see review by Steven Leyden Cochrane "Get lost, kid" in the
Winnipeg Free Press
In this print installation at Martha Street Studio gallery, visitors will
see an abstracted forest, a forest edge and a clearing with a variety
of creatures and shapes, some hidden and some emerging from the underbrush
into the clarity of the white gallery walls. This work grows out of the
choices inevitably made in any depiction of landscape, particularly when
we must edit out the underbrush to get to the view. Young or old, we
all try to make sense of the world and to find meaning in our lives -
to find the view from a controlling vantage point - the hilltop, where
all points converge on us and from us. We make sense of a confusing inner
and outer world by creating forms, telling stories and composing the through
lines of melody. We look for useful patterns and significant detail
and try to avoid both oversimplifying and drawing every leaf.
But part of maturing is to accept more ambiguity, nuance, and complexity
- more underbrush and less control. We can see beyond the evil stepmother
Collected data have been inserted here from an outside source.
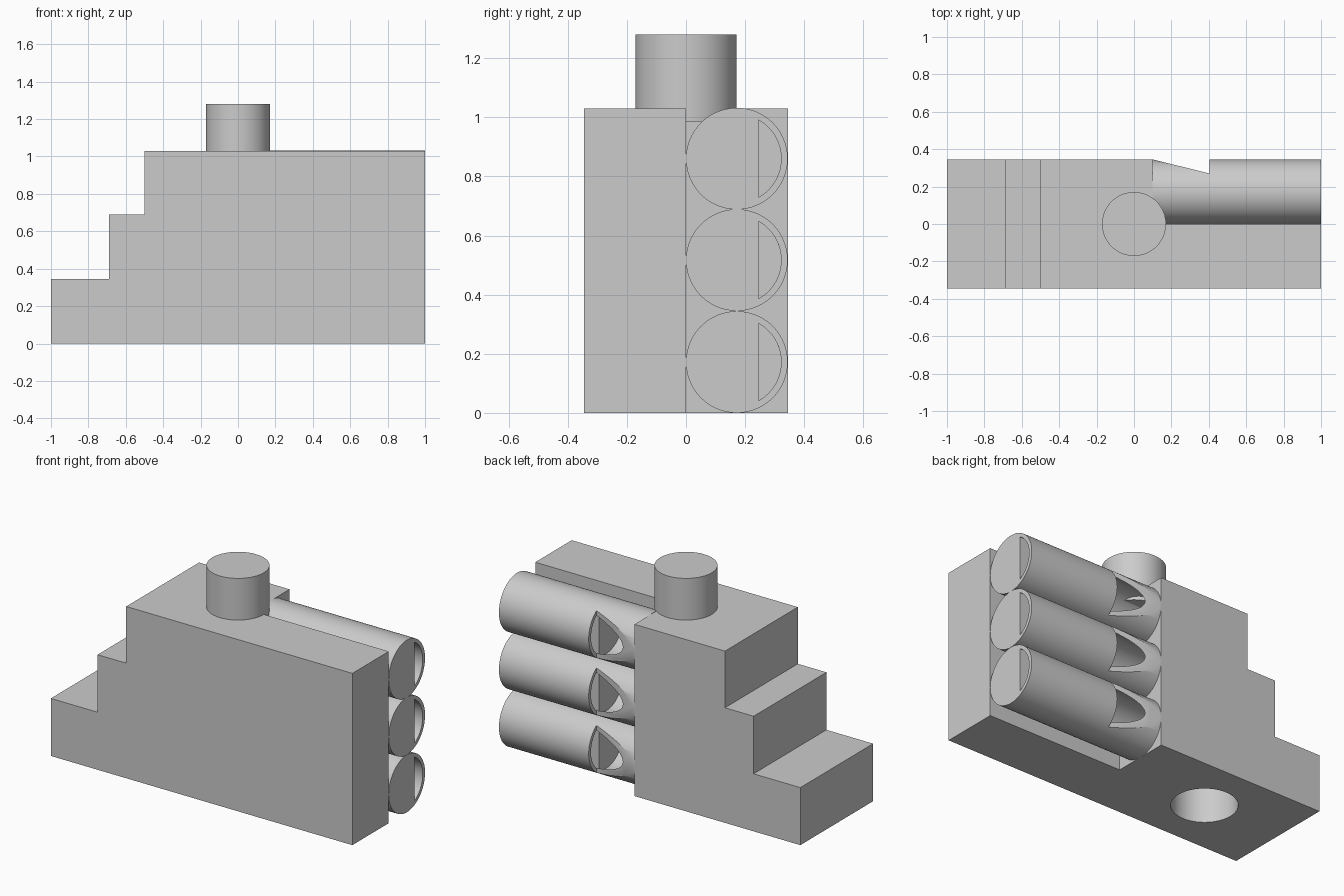
import bpy, bmesh, math
from mathutils import Matrix

if "Cube" in bpy.data.objects:
    bpy.data.objects.remove(bpy.data.objects["Cube"])

W = 0.345            # half depth of the body
R, BORE = 0.172, 0.15
H = 1.03
NOTCH_X, LIP_X = 0.10, 0.405
PIPE_Z = [0.172, 0.517, 0.86]
BORE_END = [-0.97, -0.66, -0.47]

grey = bpy.data.materials.new("plain grey")
grey.diffuse_color = (0.6, 0.6, 0.6, 1)
grey.use_nodes = True
grey.node_tree.nodes["Principled BSDF"].inputs["Base Color"].default_value = grey.diffuse_color


def prism(name, points, vec):
    """Extrude a flat polygon along vec."""
    bm = bmesh.new()
    face = bm.faces.new([bm.verts.new(p) for p in points])
    out = bmesh.ops.extrude_face_region(bm, geom=[face])
    moved = [v for v in out["geom"] if isinstance(v, bmesh.types.BMVert)]
    bmesh.ops.translate(bm, verts=moved, vec=vec)
    bmesh.ops.recalc_face_normals(bm, faces=bm.faces)
    me = bpy.data.meshes.new(name)
    bm.to_mesh(me)
    bm.free()
    me.materials.append(grey)
    ob = bpy.data.objects.new(name, me)
    bpy.context.collection.objects.link(ob)
    return ob


def arc_x(x, y, z, r, a0, a1, n, closed=True):
    """Points of an arc in the plane facing x."""
    steps = n if closed else n - 1
    return [(x, y + r * math.cos(a0 + (a1 - a0) * i / steps),
             z + r * math.sin(a0 + (a1 - a0) * i / steps)) for i in range(n)]


def cyl_x(name, x0, x1, z, r):
    return prism(name, arc_x(x0, R, z, r, 0, math.tau, 96), (x1 - x0, 0, 0))


def cyl_z(name, x, z0, z1, r):
    pts = [(x + r * math.cos(math.tau * i / 96), r * math.sin(math.tau * i / 96), z0)
           for i in range(96)]
    return prism(name, pts, (0, 0, z1 - z0))


def cut(ob, cutter):
    m = ob.modifiers.new("cut", 'BOOLEAN')
    m.operation, m.solver, m.object = 'DIFFERENCE', 'EXACT', cutter
    bpy.context.view_layer.objects.active = ob
    bpy.ops.object.modifier_apply(modifier=m.name)


def smooth(ob):
    bpy.ops.object.select_all(action='DESELECT')
    ob.select_set(True)
    bpy.context.view_layer.objects.active = ob
    bpy.ops.object.shade_smooth_by_angle(angle=math.radians(30))


# stepped body
profile = [(-1, 0), (1, 0), (1, H), (-0.5, H), (-0.5, 0.69),
           (-0.69, 0.69), (-0.69, 0.345), (-1, 0.345)]
body = prism("stepped_body", [(x, -W, z) for x, z in profile], (0, 2 * W, 0))
cutters = []

# open corner behind the body, where the pipes sit
corner = prism("corner_cutter", [(NOTCH_X, 0, -0.1), (1.1, 0, -0.1),
                                 (1.1, 0.5, -0.1), (NOTCH_X, 0.5, -0.1)], (0, 0, 1.3))
socket = cyl_z("socket_cutter", -0.49, -0.1, 0.30, 0.18)
cutters += [corner, socket]
cut(body, corner)

# three whistle pipes, each with a bore, a slanted mouth and a wind slot
slot_angle = math.acos((0.245 - R) / BORE)
for i, (z, end) in enumerate(zip(PIPE_Z, BORE_END)):
    pipe = cyl_x(f"pipe_{i + 1}", NOTCH_X, 1, z, R)
    bore = cyl_x("bore_cutter", end, LIP_X, z, BORE)
    mouth = prism("mouth_cutter", [(NOTCH_X, W, z - 0.2), (LIP_X, 0.27, z - 0.2),
                                   (LIP_X, 0.5, z - 0.2), (NOTCH_X, 0.5, z - 0.2)], (0, 0, 0.4))
    slot = prism("slot_cutter", arc_x(0.39, R, z, BORE, -slot_angle, slot_angle, 32, False),
                 (0.7, 0, 0))
    for c in (bore, mouth, slot):
        cut(pipe, c)
    cut(body, bore)
    cutters += [bore, mouth, slot]
    smooth(pipe)

# round socket underneath
cut(body, socket)
smooth(body)

# chimney
smooth(cyl_z("chimney", 0, 0.985, 1.28, 0.171))

for c in cutters:
    bpy.data.objects.remove(c)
and the beautiful princess of childhood fairytales. Yet we still like
moral certainty and a happy ending. When we are frightened by the news
in the world, often we revert to the comfort of our childhood stereotypes
and oversimplify. Perhaps this is our greatest personal and social challenge,
to stay complex and resist the stereotype. Because even if the childıs
heroes were too simple, the childıs idealism was not.
This installation has all the elements for a good story: Falling stars.
A forest. A mysterious creature. A puppet child. A thrilling, red object.
Spatial complexity and symbolic language. You are encouraged either to
tell yourself the story that you need to hear again or to start coping
with the ambiguity of a complicated drama. To help take you back to that
simpler time and, at the same time, as a measure of progress ( or change
in you since then) - the artist provides a choice of traveling companion
that you can carry through the exhibition: a child, a tree or a terror-arousing,
black-shape-shifting thing. Or you can go it alone in an adult way and
embrace this world's glorious confusion.
Thanks to the very welcoming group at Martha St,
- Larry, Suzie, Sarah, Peter, Richard, Andrew, Abby, Sean and Wenke